    Looks like just down a few storefronts down at 4216 Manchester exterior work has begun on what looks like will be a retail/residential project. Not sure if we’ll recognize this boarded up strip by the end of the year if everything moves forward.

  • Mike F

    Shame about the poorly-reconstructed parapet cap. Still, at least they put back as much of the original terra cotta as they could manage. Nice cornice, and this is one of my favorite brick tones/types. Sort of a peachy/mottled/reddish/umber colorway. And I look forward to another store-front reno. (No MDF, though please; that stuff is shite). Oh, and no metal over wood, unless you want to basically reconstruct the whole thing in five years.

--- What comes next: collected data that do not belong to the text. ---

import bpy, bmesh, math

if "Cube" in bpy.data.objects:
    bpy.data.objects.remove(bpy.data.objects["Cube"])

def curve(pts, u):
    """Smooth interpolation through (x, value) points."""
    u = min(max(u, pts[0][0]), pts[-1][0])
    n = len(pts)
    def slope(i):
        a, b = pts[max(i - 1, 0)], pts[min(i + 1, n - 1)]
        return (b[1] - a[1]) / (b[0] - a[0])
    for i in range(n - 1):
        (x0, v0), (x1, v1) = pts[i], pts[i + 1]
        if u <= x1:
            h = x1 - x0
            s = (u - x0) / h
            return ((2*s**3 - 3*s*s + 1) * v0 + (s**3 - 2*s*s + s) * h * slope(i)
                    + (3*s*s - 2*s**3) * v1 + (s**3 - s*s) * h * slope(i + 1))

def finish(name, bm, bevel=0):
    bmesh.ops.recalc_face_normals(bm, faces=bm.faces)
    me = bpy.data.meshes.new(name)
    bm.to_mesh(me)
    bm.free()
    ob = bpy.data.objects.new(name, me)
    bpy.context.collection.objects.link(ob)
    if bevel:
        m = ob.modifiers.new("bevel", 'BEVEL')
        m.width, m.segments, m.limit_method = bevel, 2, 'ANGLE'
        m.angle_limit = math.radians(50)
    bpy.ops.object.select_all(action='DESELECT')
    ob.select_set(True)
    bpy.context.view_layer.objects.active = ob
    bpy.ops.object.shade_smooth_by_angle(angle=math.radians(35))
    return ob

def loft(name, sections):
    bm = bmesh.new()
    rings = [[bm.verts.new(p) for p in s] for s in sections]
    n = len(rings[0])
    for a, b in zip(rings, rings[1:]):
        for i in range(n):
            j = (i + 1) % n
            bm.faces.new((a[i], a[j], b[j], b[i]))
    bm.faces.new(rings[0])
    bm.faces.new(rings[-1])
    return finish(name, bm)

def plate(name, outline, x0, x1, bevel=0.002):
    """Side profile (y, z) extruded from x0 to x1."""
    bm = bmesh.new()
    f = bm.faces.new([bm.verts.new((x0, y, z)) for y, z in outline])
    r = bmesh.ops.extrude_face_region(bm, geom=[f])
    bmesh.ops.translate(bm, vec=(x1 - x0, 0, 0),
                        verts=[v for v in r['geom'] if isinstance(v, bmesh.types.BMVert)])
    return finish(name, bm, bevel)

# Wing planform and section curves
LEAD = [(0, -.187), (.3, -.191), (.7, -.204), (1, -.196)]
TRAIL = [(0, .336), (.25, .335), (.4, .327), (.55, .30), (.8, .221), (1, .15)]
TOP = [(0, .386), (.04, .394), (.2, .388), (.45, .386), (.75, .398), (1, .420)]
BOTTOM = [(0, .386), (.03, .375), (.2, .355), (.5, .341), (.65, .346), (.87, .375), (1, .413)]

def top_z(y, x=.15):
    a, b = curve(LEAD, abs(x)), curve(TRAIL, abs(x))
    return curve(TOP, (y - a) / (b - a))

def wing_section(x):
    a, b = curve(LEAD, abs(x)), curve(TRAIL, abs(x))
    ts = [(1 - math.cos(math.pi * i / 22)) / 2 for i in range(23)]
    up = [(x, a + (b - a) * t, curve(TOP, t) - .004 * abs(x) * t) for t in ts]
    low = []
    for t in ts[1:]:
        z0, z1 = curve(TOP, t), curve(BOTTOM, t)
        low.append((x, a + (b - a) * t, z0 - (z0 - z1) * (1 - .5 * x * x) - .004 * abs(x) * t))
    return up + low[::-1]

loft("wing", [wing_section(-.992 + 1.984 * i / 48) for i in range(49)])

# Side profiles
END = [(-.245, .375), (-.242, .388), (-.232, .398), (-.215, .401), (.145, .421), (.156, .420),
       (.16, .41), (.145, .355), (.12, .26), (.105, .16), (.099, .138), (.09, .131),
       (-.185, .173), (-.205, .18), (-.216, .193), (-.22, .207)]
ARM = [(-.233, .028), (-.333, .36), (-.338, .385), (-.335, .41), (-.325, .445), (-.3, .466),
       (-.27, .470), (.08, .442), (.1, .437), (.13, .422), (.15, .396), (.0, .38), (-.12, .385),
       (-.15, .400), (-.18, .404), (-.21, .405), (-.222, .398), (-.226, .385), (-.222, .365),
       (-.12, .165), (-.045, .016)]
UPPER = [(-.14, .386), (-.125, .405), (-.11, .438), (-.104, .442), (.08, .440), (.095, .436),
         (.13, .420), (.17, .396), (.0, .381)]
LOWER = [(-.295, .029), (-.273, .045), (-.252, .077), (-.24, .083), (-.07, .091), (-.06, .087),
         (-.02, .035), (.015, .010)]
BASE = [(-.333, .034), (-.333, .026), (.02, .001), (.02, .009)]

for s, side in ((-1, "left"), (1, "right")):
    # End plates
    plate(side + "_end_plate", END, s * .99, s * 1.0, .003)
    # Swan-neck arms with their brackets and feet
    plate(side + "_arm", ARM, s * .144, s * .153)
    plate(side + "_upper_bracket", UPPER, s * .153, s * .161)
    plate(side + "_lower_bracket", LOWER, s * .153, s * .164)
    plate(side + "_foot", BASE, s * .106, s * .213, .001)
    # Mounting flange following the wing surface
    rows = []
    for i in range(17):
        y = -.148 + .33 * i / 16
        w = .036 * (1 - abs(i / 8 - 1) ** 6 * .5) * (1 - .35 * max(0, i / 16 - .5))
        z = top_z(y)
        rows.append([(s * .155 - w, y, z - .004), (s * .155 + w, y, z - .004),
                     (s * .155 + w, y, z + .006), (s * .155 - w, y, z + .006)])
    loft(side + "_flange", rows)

    A note to homeowners and property owners about cladding your wooden brick mold and other wood trim in aluminum or steel: You’ve basically just condemned every cubic centimeter of your wood trim to becoming a rotten mess. I don’t care how well you or you “contractor”* caulked, sealed, weep-holed the work, moisture will enter your precious, clean-lined metal cladding and begin to rot the wood underneath immediately (no, I DO mean that literally).

    *Any “Contractor” who calls for this metal-cladding as a solution to peeling paint and already-rotten wood is a flim-flam man, a con artist, or just plain effin’ incompetent, pure and simple. DO NOT clad wood in metal.

  • Mike F

    Shame about the poorly-reconstructed parapet cap. Still, at least they put back as much of the original terra cotta as they could manage. Nice cornice, and this is one of my favorite brick tones/types. Sort of a peachy/mottled/reddish/umber colorway. And I look forward to another store-front reno. (No MDF, though please; that stuff is shite). Oh, and no metal over wood, unless you want to basically reconstruct the whole thing in five years.

    A note to homeowners and property owners about cladding your wooden brick mold and other wood trim in aluminum or steel: You’ve basically just condemned every cubic centimeter of your wood trim to becoming a rotten mess. I don’t care how well you or you “contractor”* caulked, sealed, weep-holed the work, moisture will enter your precious, clean-lined metal cladding and begin to rot the wood underneath immediately (no, I DO mean that literally).

    *Any “Contractor” who calls for this metal-cladding as a solution to peeling paint and already-rotten wood is a flim-flam man, a con artist, or just plain effin’ incompetent, pure and simple. DO NOT clad wood in metal.